Skip Navigation

Course Catalog

700.641.01 Germs, Genes, Patients, and Populations

Department:
Berman Institute (Bioethics)
Term:
4th term
Credits:
3 credits
Academic Year:
2018 - 2019
Location:
East Baltimore
Class Times:
  • Thursday,  3:30 - 6:20pm
Auditors Allowed:
Yes, with instructor consent
Grading Restriction:
Letter Grade or Pass/Fail
Contact:
Angie Boyce
Course Instructor:
  • Angie Boyce
Resources:
Description:

What are the ethical, legal, social, and policy issues at the intersection of infectious disease and genomics? How are individualistic conceptions of autonomy, privacy and liberty being challenged in an “omic” era of microbial multiplicity? Can tensions between precision medicine and population health be reconciled?

Explores past, present, and future ethical, legal, social and policy issues at the intersection of infectious disease and genomics. Because of the inherently social nature of contagion, infectious disease challenges individualistic assumptions in bioethical models with public health dilemmas requiring attention to the relationships and interactions between hosts, vectors, pathogens, and environments.

Focuses on the potential ethical, legal, and social implications of emerging genomic science and technology for infectious disease control, including cutting-edge scientific topics like personalized vaccines, gene editing, and HIV phylogenetics.

Addresses enduring bioethical concerns about social responsibility, stigma, and the challenge of balancing individual interests and protections against risks of harms to others and to public health.

Learning Objectives:

Upon successfully completing this course, students will be able to:

  1. Examine ethical, legal, social, and policy issues at the intersection of genomics and infectious disease
  2. Evaluate how emerging and future genomic science and technology may change existing approaches to infectious disease management and identify potential risks and benefits
  3. Discuss and form persuasive arguments about how the ethical, legal, and social implications of emerging genomic technologies in infectious disease should be addressed
Methods of Assessment:

Participation: 15%
Weekly Responses: 30%
Consensus Conference Statement (2-3 pages): 15%
Final paper (5-6 pages): 40%

Enrollment Restriction:

Enrollment priority given to MBE students.
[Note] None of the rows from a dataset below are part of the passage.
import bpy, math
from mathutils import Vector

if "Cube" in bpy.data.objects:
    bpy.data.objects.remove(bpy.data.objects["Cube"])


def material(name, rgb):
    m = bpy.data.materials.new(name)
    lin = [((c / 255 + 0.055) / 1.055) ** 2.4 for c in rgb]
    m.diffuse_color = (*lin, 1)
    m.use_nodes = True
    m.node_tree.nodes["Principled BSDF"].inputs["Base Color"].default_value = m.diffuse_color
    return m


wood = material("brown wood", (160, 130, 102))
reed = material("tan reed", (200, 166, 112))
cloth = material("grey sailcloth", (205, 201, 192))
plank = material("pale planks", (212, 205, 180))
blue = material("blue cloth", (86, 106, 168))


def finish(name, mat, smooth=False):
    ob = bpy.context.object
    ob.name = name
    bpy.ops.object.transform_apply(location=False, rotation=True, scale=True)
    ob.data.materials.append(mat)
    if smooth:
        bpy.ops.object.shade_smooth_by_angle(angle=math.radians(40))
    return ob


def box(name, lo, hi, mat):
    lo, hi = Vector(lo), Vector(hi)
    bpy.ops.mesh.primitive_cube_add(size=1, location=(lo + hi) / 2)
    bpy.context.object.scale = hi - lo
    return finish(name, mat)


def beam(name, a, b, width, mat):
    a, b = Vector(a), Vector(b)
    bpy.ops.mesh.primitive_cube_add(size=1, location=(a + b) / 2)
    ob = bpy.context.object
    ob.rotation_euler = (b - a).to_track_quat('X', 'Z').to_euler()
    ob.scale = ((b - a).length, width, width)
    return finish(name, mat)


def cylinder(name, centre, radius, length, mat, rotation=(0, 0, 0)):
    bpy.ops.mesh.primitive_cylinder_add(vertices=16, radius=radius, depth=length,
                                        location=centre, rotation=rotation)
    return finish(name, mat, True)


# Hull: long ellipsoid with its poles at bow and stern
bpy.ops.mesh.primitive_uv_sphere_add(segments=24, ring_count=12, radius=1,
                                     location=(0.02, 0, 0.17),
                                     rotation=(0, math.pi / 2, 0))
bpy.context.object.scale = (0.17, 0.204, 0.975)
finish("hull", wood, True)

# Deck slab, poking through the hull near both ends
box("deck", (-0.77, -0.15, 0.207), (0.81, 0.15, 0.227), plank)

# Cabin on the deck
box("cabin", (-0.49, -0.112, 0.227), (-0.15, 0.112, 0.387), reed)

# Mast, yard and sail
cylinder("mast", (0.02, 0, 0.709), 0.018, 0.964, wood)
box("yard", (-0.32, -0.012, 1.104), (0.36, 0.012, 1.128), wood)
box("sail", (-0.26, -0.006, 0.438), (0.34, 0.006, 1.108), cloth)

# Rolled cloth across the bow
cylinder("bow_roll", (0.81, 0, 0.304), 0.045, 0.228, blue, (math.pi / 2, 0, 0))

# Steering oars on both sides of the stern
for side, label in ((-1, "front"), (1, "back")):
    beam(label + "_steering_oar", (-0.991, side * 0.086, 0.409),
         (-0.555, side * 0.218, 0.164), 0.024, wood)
Students who have taken 700.624 BIOETHICS AND INFECTIOUS DISEASES: ETHICAL, LEGAL, AND HUMAN RIGHTS ISSUES, may not take this course for credit.
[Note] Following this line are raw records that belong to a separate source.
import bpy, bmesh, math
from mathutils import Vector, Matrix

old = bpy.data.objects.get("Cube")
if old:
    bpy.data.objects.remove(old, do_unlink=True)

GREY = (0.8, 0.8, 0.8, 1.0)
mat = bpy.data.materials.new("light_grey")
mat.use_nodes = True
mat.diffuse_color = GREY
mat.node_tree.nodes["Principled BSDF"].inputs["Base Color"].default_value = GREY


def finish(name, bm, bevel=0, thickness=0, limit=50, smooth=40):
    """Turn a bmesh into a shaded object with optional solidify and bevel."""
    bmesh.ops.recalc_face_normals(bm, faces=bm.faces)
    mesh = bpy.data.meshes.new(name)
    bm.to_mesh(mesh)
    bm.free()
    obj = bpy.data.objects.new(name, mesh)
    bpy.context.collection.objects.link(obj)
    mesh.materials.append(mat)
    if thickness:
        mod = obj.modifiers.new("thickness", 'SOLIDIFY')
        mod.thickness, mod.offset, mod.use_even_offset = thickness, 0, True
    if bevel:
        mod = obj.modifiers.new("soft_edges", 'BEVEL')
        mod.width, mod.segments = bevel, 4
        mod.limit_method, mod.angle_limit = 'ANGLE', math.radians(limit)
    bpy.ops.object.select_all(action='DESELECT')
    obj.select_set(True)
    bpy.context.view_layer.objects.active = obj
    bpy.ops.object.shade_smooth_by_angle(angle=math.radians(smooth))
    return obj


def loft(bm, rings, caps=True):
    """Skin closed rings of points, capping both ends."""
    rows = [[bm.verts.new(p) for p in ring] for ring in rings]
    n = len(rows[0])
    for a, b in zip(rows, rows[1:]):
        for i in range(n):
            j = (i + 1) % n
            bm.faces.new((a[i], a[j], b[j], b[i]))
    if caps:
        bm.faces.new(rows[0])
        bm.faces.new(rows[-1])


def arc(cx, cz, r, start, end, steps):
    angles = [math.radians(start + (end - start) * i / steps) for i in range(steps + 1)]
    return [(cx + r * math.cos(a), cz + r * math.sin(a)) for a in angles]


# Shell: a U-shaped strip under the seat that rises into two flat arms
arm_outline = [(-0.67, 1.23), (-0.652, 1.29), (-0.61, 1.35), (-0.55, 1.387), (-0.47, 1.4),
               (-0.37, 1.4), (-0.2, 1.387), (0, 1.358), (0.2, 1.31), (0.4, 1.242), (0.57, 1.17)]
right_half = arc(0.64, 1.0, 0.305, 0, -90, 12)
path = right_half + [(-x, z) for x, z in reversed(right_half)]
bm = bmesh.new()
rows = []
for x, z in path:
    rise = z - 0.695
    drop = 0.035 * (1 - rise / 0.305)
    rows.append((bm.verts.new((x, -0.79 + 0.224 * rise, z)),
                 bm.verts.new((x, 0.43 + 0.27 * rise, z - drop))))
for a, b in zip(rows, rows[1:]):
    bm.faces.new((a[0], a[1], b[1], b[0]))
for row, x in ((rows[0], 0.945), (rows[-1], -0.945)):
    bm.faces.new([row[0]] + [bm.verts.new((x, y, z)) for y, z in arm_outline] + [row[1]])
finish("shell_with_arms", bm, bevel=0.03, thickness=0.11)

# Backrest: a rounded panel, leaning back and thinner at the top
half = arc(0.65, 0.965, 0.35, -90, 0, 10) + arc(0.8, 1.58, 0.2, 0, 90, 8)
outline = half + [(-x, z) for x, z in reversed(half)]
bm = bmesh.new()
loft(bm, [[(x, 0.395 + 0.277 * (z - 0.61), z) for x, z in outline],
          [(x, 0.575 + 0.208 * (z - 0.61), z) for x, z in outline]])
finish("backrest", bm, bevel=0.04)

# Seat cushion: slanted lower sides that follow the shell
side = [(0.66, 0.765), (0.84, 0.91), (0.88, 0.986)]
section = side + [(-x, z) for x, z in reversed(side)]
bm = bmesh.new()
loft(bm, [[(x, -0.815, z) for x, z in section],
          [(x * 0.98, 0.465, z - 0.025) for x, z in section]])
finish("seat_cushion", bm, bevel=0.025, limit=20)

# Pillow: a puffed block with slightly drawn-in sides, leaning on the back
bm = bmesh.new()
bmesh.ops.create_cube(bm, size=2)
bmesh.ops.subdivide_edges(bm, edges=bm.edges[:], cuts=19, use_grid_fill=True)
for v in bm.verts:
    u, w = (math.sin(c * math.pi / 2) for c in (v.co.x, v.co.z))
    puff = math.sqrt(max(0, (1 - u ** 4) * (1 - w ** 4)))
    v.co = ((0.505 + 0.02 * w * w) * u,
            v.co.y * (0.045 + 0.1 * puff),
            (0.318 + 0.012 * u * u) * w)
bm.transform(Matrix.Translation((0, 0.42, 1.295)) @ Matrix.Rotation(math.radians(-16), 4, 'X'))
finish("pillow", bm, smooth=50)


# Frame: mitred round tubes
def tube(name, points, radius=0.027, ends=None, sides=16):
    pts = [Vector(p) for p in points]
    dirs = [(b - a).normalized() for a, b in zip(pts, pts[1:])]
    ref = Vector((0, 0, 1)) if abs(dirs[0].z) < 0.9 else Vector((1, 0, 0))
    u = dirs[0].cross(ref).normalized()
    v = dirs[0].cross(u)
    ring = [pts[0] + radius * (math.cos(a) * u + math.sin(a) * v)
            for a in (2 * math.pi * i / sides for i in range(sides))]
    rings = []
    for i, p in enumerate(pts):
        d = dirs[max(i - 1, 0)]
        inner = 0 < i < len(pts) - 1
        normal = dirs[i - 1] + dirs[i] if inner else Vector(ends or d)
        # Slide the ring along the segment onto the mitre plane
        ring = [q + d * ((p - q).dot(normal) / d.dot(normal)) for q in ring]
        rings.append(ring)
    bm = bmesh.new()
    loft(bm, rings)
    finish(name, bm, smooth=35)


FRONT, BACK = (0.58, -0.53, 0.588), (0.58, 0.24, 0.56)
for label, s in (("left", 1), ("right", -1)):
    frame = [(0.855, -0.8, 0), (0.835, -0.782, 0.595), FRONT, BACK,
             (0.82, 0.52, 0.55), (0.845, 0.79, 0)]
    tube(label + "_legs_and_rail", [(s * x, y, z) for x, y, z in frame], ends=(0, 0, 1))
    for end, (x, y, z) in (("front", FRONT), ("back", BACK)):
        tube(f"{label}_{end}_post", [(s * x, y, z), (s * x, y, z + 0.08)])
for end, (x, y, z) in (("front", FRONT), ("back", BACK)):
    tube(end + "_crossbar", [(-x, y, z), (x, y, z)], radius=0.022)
Instructor Consent:

Consent required for some students

Consent Note:

Consent required for undergraduate students

For consent, contact:
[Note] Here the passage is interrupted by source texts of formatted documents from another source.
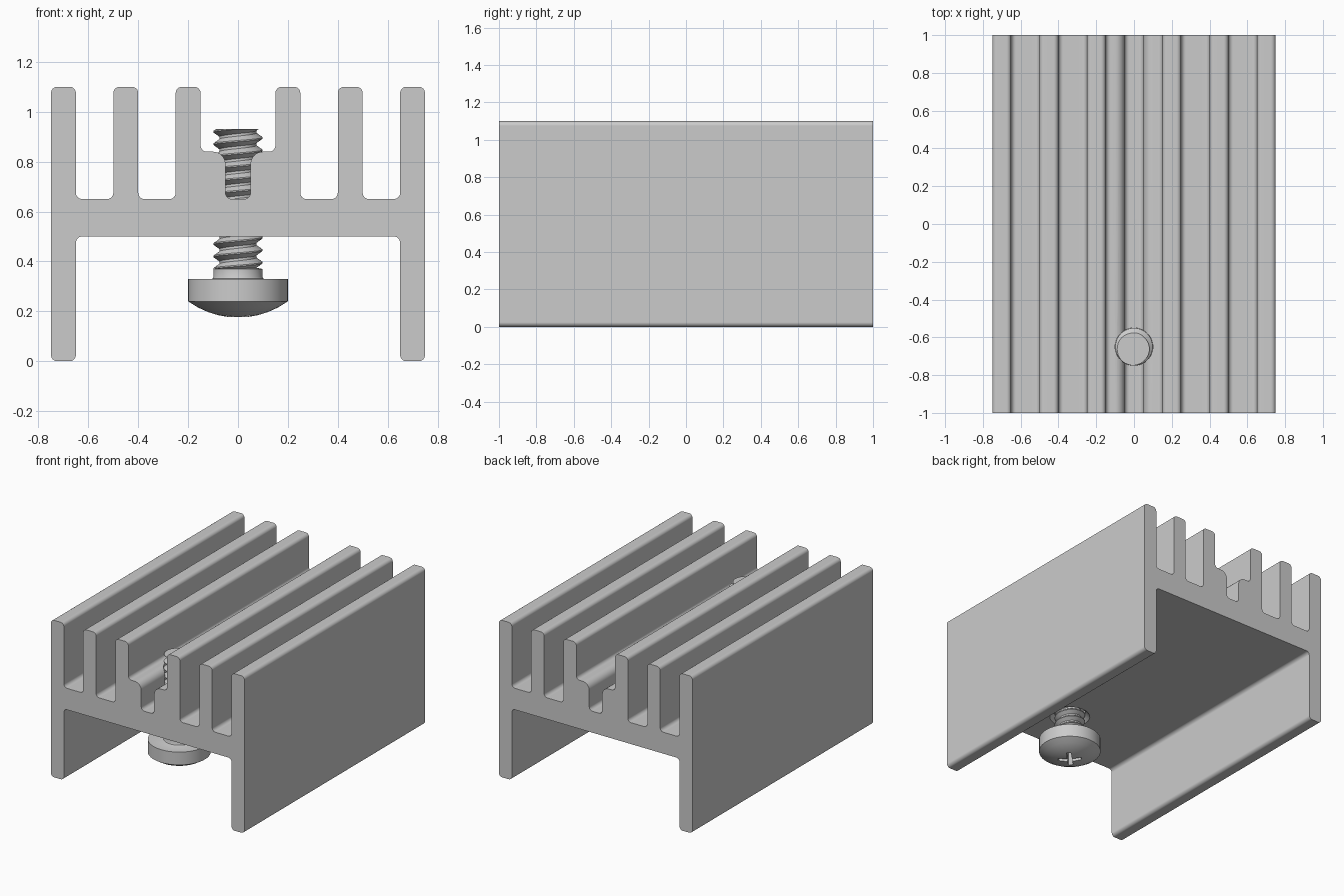
import bpy, bmesh, math
from mathutils import Vector, Matrix

if "Cube" in bpy.data.objects:
    bpy.data.objects.remove(bpy.data.objects["Cube"])

SCREW_Y = -0.65


def make_object(name, bm):
    bmesh.ops.recalc_face_normals(bm, faces=bm.faces)
    mesh = bpy.data.meshes.new(name)
    bm.to_mesh(mesh)
    bm.free()
    ob = bpy.data.objects.new(name, mesh)
    bpy.context.collection.objects.link(ob)
    return ob


def activate(ob):
    bpy.ops.object.select_all(action='DESELECT')
    ob.select_set(True)
    bpy.context.view_layer.objects.active = ob


def smooth(ob, degrees=30):
    activate(ob)
    bpy.ops.object.shade_smooth_by_angle(angle=math.radians(degrees))


def cut(ob, cutter):
    activate(ob)
    mod = ob.modifiers.new("cut", 'BOOLEAN')
    mod.operation, mod.solver, mod.object = 'DIFFERENCE', 'EXACT', cutter
    bpy.ops.object.modifier_apply(modifier=mod.name)
    bpy.data.objects.remove(cutter)


def rounded(points, steps=6):
    """Round each (x, z, radius) right-angle corner of a closed outline."""
    out = []
    for i, (x, z, r) in enumerate(points):
        p = Vector((x, z))
        a = (Vector(points[i - 1][:2]) - p).normalized() * r
        b = (Vector(points[(i + 1) % len(points)][:2]) - p).normalized() * r
        for k in range(steps + 1):
            t = math.pi / 2 * k / steps
            out.append(p + a * (1 - math.sin(t)) + b * (1 - math.cos(t)))
    return out


def lathe(name, profile, sides=48):
    """Closed solid of revolution; the end rings are capped."""
    bm = bmesh.new()
    rings = [[bm.verts.new((r * math.cos(math.tau * i / sides),
                            r * math.sin(math.tau * i / sides) + SCREW_Y, z))
              for i in range(sides)] for r, z in profile]
    for a, b in zip(rings, rings[1:]):
        for i in range(sides):
            j = (i + 1) % sides
            bm.faces.new((a[i], a[j], b[j], b[i]))
    bm.faces.new(rings[0])
    bm.faces.new(rings[-1])
    return make_object(name, bm)


# Heat sink: mirrored, filleted cross-section extruded along y
R = 0.025
half = [(.65, .5, R), (.65, 0, R), (.75, 0, R), (.75, 1.1, R), (.65, 1.1, R),
        (.65, .65, R), (.5, .65, R), (.5, 1.1, R), (.4, 1.1, R), (.4, .65, R),
        (.25, .65, R), (.25, 1.1, R), (.15, 1.1, R), (.15, .84, R),
        (.05, .84, .05), (.05, .65, R)]
outline = rounded(half + [(-x, z, r) for x, z, r in reversed(half)])
bm = bmesh.new()
face = bm.faces.new([bm.verts.new((p.x, -1, p.y)) for p in outline])
ext = bmesh.ops.extrude_face_region(bm, geom=[face], use_keep_orig=True)
bmesh.ops.translate(bm, vec=(0, 2, 0),
                    verts=[v for v in ext['geom'] if isinstance(v, bmesh.types.BMVert)])
heat_sink = make_object("heat_sink", bm)

# Screw hole with a chamfered mouth underneath
cut(heat_sink, lathe("hole_cutter", [(.14, .49), (.1, .53), (.1, 1.0)]))
smooth(heat_sink)
wn = heat_sink.modifiers.new("weighted_normals", 'WEIGHTED_NORMAL')
wn.keep_sharp = True

# Screw head: domed pan with a short plain shank
dome_r = 0.34
dome = [(r, .175 + dome_r - math.sqrt(dome_r ** 2 - r * r))
        for r in (.01, .04, .08, .12, .16, .2)]
head = lathe("screw_head", dome + [(.2, .33), (.106, .33), (.101, .332),
                                   (.098, .338), (.098, .37), (.07, .375)])

# Cross recess: two tapered bars at 45 degrees
bm = bmesh.new()
parts = []
for angle in (45, 135):
    parts.append(bmesh.ops.create_cube(bm, size=1)['verts'])
    for v in parts[-1]:
        deep = v.co.z > 0
        v.co = (math.copysign(.035 if deep else .087, v.co.x),
                math.copysign(.01 if deep else .016, v.co.y), .26 if deep else .165)
    bmesh.ops.rotate(bm, verts=parts[-1], cent=(0, 0, 0),
                     matrix=Matrix.Rotation(math.radians(angle), 3, 'Z'))
    bmesh.ops.translate(bm, verts=parts[-1], vec=(0, SCREW_Y, 0))
    single = bm.copy()
    cut(head, make_object("recess_cutter", single))
    bm.clear()
bm.free()
smooth(head)

# Screw thread: right-handed helical skin clamped between two flat ends
pitch, sides, z0, z1 = 0.05, 40, 0.365, 0.93
root, crest = 0.074, 0.099
keys = [(0, root), (.2, root), (.55, crest), (.65, crest), (1, root)]


def thread_radius(phase):
    phase %= 1.0
    for (p, r), (q, s) in zip(keys, keys[1:]):
        if phase <= q:
            return r + (s - r) * (phase - p) / (q - p)


bm = bmesh.new()
per_turn = len(keys) - 1
turns = math.ceil((z1 - z0) / pitch) + 2
columns = []
for i in range(sides):
    a = math.tau * i / sides
    column = []
    for j in range(turns * per_turn + 1):
        z = z0 + pitch * (j // per_turn - 1 + keys[j % per_turn][0] + i / sides)
        z = min(max(z, z0), z1)
        r = thread_radius((z - z0) / pitch - i / sides)
        column.append(bm.verts.new((r * math.cos(a), r * math.sin(a) + SCREW_Y, z)))
    columns.append(column)
for i in range(sides):
    wrap = i == sides - 1
    a, b = columns[i], columns[(i + 1) % sides]
    s = per_turn if wrap else 0
    for j in range(len(a) - 1):
        k, m = min(j + s, len(b) - 1), min(j + 1 + s, len(b) - 1)
        ids = (a[j], b[k], b[m], a[j + 1])
        if len(set(ids)) == 4:
            bm.faces.new(ids)
        elif len({v.co.z for v in ids}) > 1:
            bm.faces.new((a[j], b[k], a[j + 1]))
bmesh.ops.remove_doubles(bm, verts=bm.verts, dist=1e-5)
bmesh.ops.holes_fill(bm, edges=[e for e in bm.edges if e.is_boundary], sides=0)
thread = make_object("screw_thread", bm)
smooth(thread)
aboyce@jhu.edu

Special Comments:

Course meets in Deering Hall; LLC Room